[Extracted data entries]
BEGIN

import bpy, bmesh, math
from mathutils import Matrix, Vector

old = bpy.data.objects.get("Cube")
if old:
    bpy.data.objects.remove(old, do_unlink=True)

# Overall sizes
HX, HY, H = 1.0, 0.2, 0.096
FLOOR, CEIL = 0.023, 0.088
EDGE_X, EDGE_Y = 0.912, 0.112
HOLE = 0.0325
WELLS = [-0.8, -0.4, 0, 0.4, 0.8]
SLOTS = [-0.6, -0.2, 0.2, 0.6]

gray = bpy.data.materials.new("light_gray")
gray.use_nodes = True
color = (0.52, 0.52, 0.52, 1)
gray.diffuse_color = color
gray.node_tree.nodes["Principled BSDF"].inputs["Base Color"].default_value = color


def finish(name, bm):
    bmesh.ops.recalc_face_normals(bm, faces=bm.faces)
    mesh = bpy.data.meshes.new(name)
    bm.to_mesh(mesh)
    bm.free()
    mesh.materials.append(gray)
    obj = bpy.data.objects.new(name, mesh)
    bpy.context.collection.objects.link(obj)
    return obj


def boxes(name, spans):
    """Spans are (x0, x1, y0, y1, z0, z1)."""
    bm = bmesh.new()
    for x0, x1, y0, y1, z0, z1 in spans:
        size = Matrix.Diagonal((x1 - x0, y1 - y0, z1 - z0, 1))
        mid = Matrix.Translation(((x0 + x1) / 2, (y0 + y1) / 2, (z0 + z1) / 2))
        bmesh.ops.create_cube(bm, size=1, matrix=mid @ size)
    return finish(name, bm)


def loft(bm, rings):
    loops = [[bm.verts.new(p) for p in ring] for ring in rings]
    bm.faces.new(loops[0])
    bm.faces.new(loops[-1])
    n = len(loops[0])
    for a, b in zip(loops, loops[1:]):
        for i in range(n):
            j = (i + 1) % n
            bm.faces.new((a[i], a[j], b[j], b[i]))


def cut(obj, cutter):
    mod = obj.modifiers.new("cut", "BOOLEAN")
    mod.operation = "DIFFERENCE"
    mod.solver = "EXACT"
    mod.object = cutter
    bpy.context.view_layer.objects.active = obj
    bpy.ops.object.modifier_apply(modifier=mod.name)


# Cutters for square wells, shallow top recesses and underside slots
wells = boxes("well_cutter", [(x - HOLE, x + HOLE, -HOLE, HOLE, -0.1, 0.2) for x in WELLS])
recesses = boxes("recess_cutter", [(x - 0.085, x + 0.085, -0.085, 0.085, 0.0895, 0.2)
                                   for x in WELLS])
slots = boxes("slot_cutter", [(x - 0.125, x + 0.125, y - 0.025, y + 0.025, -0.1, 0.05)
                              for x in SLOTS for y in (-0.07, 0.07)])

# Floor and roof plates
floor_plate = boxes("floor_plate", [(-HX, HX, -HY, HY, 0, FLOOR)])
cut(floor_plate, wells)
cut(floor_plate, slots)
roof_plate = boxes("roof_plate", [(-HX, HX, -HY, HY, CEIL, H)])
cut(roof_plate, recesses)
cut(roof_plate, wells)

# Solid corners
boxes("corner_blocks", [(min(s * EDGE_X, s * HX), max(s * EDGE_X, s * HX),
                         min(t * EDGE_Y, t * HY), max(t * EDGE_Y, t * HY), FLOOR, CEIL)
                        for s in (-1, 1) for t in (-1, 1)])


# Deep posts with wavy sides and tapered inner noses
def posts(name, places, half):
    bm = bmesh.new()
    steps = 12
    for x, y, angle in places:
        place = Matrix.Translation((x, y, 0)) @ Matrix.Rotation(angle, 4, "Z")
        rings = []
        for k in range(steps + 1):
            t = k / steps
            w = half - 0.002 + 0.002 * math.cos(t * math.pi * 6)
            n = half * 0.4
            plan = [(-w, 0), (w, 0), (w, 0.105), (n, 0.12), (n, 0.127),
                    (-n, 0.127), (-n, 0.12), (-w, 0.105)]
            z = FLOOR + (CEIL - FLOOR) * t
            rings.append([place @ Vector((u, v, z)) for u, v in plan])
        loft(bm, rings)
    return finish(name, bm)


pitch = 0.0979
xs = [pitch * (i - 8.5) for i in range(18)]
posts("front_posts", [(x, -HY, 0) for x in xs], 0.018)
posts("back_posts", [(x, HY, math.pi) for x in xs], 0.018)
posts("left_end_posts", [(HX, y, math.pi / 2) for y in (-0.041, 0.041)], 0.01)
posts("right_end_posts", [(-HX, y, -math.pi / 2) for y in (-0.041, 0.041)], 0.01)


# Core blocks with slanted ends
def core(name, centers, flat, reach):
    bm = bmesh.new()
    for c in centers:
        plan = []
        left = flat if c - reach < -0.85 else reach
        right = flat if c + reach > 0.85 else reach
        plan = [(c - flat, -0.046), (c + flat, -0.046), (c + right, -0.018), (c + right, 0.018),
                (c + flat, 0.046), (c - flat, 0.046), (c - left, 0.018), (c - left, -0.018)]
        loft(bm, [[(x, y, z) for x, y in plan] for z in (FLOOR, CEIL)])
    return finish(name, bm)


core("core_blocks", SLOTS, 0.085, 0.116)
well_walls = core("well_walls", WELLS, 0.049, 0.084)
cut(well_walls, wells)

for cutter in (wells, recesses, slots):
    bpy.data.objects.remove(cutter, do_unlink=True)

END

About this exercise = Retype exactly the lines from the one containing "for k in range(steps" through the end of the data. Add nothing.

Problem solution =
        for k in range(steps + 1):
            t = k / steps
            w = half - 0.002 + 0.002 * math.cos(t * math.pi * 6)
            n = half * 0.4
            plan = [(-w, 0), (w, 0), (w, 0.105), (n, 0.12), (n, 0.127),
                    (-n, 0.127), (-n, 0.12), (-w, 0.105)]
            z = FLOOR + (CEIL - FLOOR) * t
            rings.append([place @ Vector((u, v, z)) for u, v in plan])
        loft(bm, rings)
    return finish(name, bm)


pitch = 0.0979
xs = [pitch * (i - 8.5) for i in range(18)]
posts("front_posts", [(x, -HY, 0) for x in xs], 0.018)
posts("back_posts", [(x, HY, math.pi) for x in xs], 0.018)
posts("left_end_posts", [(HX, y, math.pi / 2) for y in (-0.041, 0.041)], 0.01)
posts("right_end_posts", [(-HX, y, -math.pi / 2) for y in (-0.041, 0.041)], 0.01)


# Core blocks with slanted ends
def core(name, centers, flat, reach):
    bm = bmesh.new()
    for c in centers:
        plan = []
        left = flat if c - reach < -0.85 else reach
        right = flat if c + reach > 0.85 else reach
        plan = [(c - flat, -0.046), (c + flat, -0.046), (c + right, -0.018), (c + right, 0.018),
                (c + flat, 0.046), (c - flat, 0.046), (c - left, 0.018), (c - left, -0.018)]
        loft(bm, [[(x, y, z) for x, y in plan] for z in (FLOOR, CEIL)])
    return finish(name, bm)


core("core_blocks", SLOTS, 0.085, 0.116)
well_walls = core("well_walls", WELLS, 0.049, 0.084)
cut(well_walls, wells)

for cutter in (wells, recesses, slots):
    bpy.data.objects.remove(cutter, do_unlink=True)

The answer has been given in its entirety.